Withdrawing capital from Florida to New York does not cause a balance of payments crisis in the US monetary union because the US has federal institutional mechanisms to offset one area being depressed.

And yet areas in America can be depressed for years. The rust belt states would have been much better off for much of the 1980s and 1990s if they had their own currencies. The US government didn’t do much to save them. The South was mostly depressed from the end of the Civil War to God knows when. The 1970s probably. Again the Feds did little to offset that.

Those mechanisms are lacking in the EZ and that is the problem. Therefore, they need to become like a nation state or the thing will just limp on with permanently depressed areas with all the social upheaval that entails. Break it up or pool sovereignty are the real options.

Those mechanisms are lacking, but so is the will to make the system work. If only the Greeks had behaved like Germans. Notice that little Estonia did the tough things and made the hard choices to keep the Euro. They are still screwed but they are now recovering fast. Ideally the south of Europe would be forced to be more like the Germans.
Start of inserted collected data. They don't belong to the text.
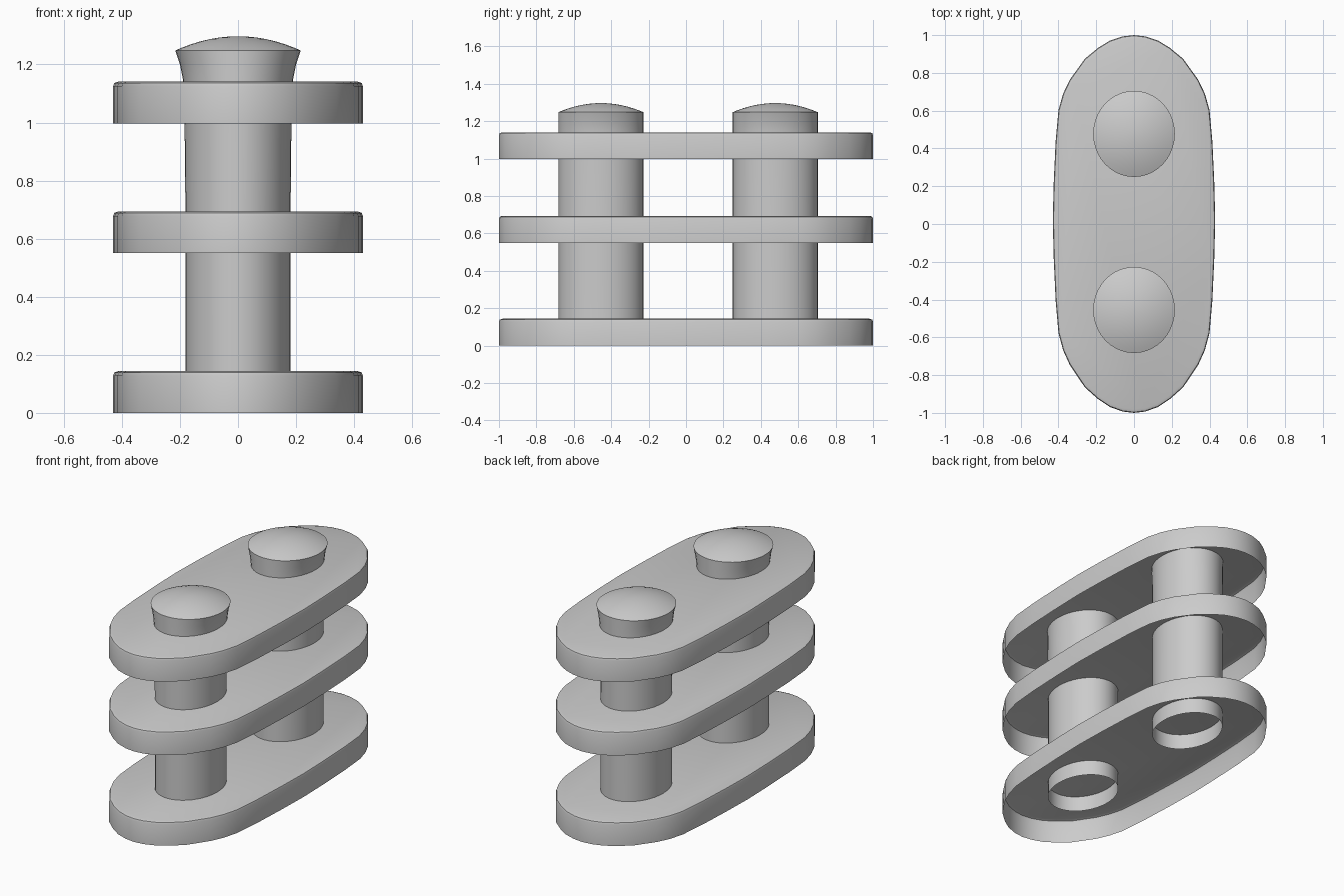
import bpy, bmesh
from math import sin, cos, tau, radians

default = bpy.data.objects.get("Cube")
if default:
    bpy.data.objects.remove(default, do_unlink=True)


def loft(name, rings, location):
    """Skin a stack of counter-clockwise rings, bottom open and top capped."""
    bm = bmesh.new()
    loops = [[bm.verts.new(p) for p in ring] for ring in rings]
    for low, high in zip(loops, loops[1:]):
        for i in range(len(low)):
            j = (i + 1) % len(low)
            bm.faces.new((low[i], low[j], high[j], high[i]))
    bm.faces.new(loops[-1])
    mesh = bpy.data.meshes.new(name)
    bm.to_mesh(mesh)
    bm.free()
    mesh.shade_smooth()
    mesh.set_sharp_from_angle(angle=radians(40))
    obj = bpy.data.objects.new(name, mesh)
    obj.location = location
    bpy.context.collection.objects.link(obj)
    return obj


# Link plate outline: one quadrant, mirrored to the other three
HALF_WIDTH = 0.43
quadrant = [(HALF_WIDTH, 0), (0.425, 0.2), (0.415, 0.42), (0.4, 0.59),
            (0.375, 0.68), (0.34, 0.755), (0.26, 0.87), (0.19, 0.93),
            (0.127, 0.97), (0.06, 0.993), (0, 1)]
half = quadrant + [(-x, y) for x, y in quadrant[-2::-1]]
outline = half + [(x, -y) for x, y in half[-2:0:-1]]
outline = [(x, y + 0.02 * (1 - y * y)) for x, y in outline]


def plate_ring(z, inset):
    sx, sy = 1 - inset / HALF_WIDTH, 1 - inset
    return [(x * sx, y * sy, z) for x, y in outline]


# Three hollow plates with a softened upper rim: (z, inset)
plate_profile = [(0, 0), (0.128, 0), (0.139, 0.004), (0.144, 0.018)]
for name, z in (("bottom_plate", 0), ("middle_plate", 0.55), ("top_plate", 0.997)):
    loft(name, [plate_ring(*p) for p in plate_profile], (0, 0, z))


def pin_ring(z, rx, ry, segments=40):
    return [(rx * cos(tau * i / segments), ry * sin(tau * i / segments), z)
            for i in range(segments)]


# Two oval pins: straight shank, head flared sideways, shallow domed top
RX, RY, RIM = 0.181, 0.228, 0.216
shank = [(0.05, RX, RY), (0.69, RX, RY), (1.0, 0.184, RY), (1.1, 0.186, RY),
         (1.15, 0.19, RY), (1.2, 0.2, RY), (1.248, RIM, RY)]
dome = [(1.248 + 0.049 * (1 - r ** 2), RIM * r, RY * r)
        for r in (0.9, 0.75, 0.6, 0.45, 0.3, 0.15, 0.04)]
for name, y in (("front_pin", -0.455), ("back_pin", 0.477)):
    loft(name, [pin_ring(*p) for p in shank + dome], (0, y, 0))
They won’t and the system will certainly break up, which is no bad thing, but it would be better for the Greeks if they swallowed the bitter medicine and decided to be more like the Germans in the future.

Ultimately for the long-term health of any economy, there is no alternative to being like the Germans or Swiss. But with the Euro we are probably past the point that is possible.

What the hell is “deciding to be more like the Germans” in this context?

“Run a mercantilist trade policy where you artificially depress wages in order to build a massive trade surplus, then lend the capital flows you receive back to the people who you’re running the surplus with” is a policy that’s worked for German elites, if not the public who’ve had their wages artificially depressed, but *definitionally* isn’t a policy people can “decide to be more like”. Your surplus is always someone else’s deficit.


Reactions: Twitter, blogs
  1. Foxy52

    The other big realisation from George Soros speech – Germany could face an epic crash if Euro unravels http://t.co/WbADbGmI

  2. Frances Coppola

    Why the European Union is doomed in its current form anyway (says George Soros) | Liberal Conspiracy http://t.co/9GSyY6Jz via @libcon #gfc2

  3. safi

    Why the European Union is doomed in its current form anyway (says George Soros) | Liberal Conspiracy http://t.co/9GSyY6Jz via @libcon #gfc2

  4. Nicola Williams

    The other big realisation from George Soros speech – Germany could face an epic crash if Euro unravels http://t.co/WbADbGmI

  5. Michael Amherst

    The other big realisation from George Soros speech – Germany could face an epic crash if Euro unravels http://t.co/WbADbGmI

  6. sunny hundal

    Three months left to save the Euro, says George Soros. And the European Union is doomed (by implication) http://t.co/xOjWU5xy

  7. Matt Lake

    Three months left to save the Euro, says George Soros. And the European Union is doomed (by implication) http://t.co/xOjWU5xy

  8. Thomas Milman

    Why the European Union is doomed in its current form anyway (says George Soros) | Liberal Conspiracy http://t.co/Ag0F1389 via @libcon

  9. @GrannyWils

    Three months left to save the Euro, says George Soros. And the European Union is doomed (by implication) http://t.co/xOjWU5xy

  10. Heinrich Elsigan

    Why the European Union is doomed in its current form anyway (says George Soros) | Liberal Conspiracy http://t.co/33DCewyS via @libcon

  11. BevR

    Why the European Union is doomed in its current form anyway (says George Soros) | Liberal Conspiracy http://t.co/A1A5P92R via @libcon

  12. Foxy52

    Why the European Union is doomed in its current form anyway (says George Soros) | Liberal Conspiracy http://t.co/A1A5P92R via @libcon

  13. Michelle Clarke

    The other big realisation from George Soros speech – Germany could face an epic crash if Euro unravels http://t.co/WbADbGmI

  14. Joseph Healy

    Why the European Union is doomed in its current form anyway (says George Soros) | Liberal Conspiracy http://t.co/Tkpmf93i via @libcon





Sorry, the comment form is closed at this time.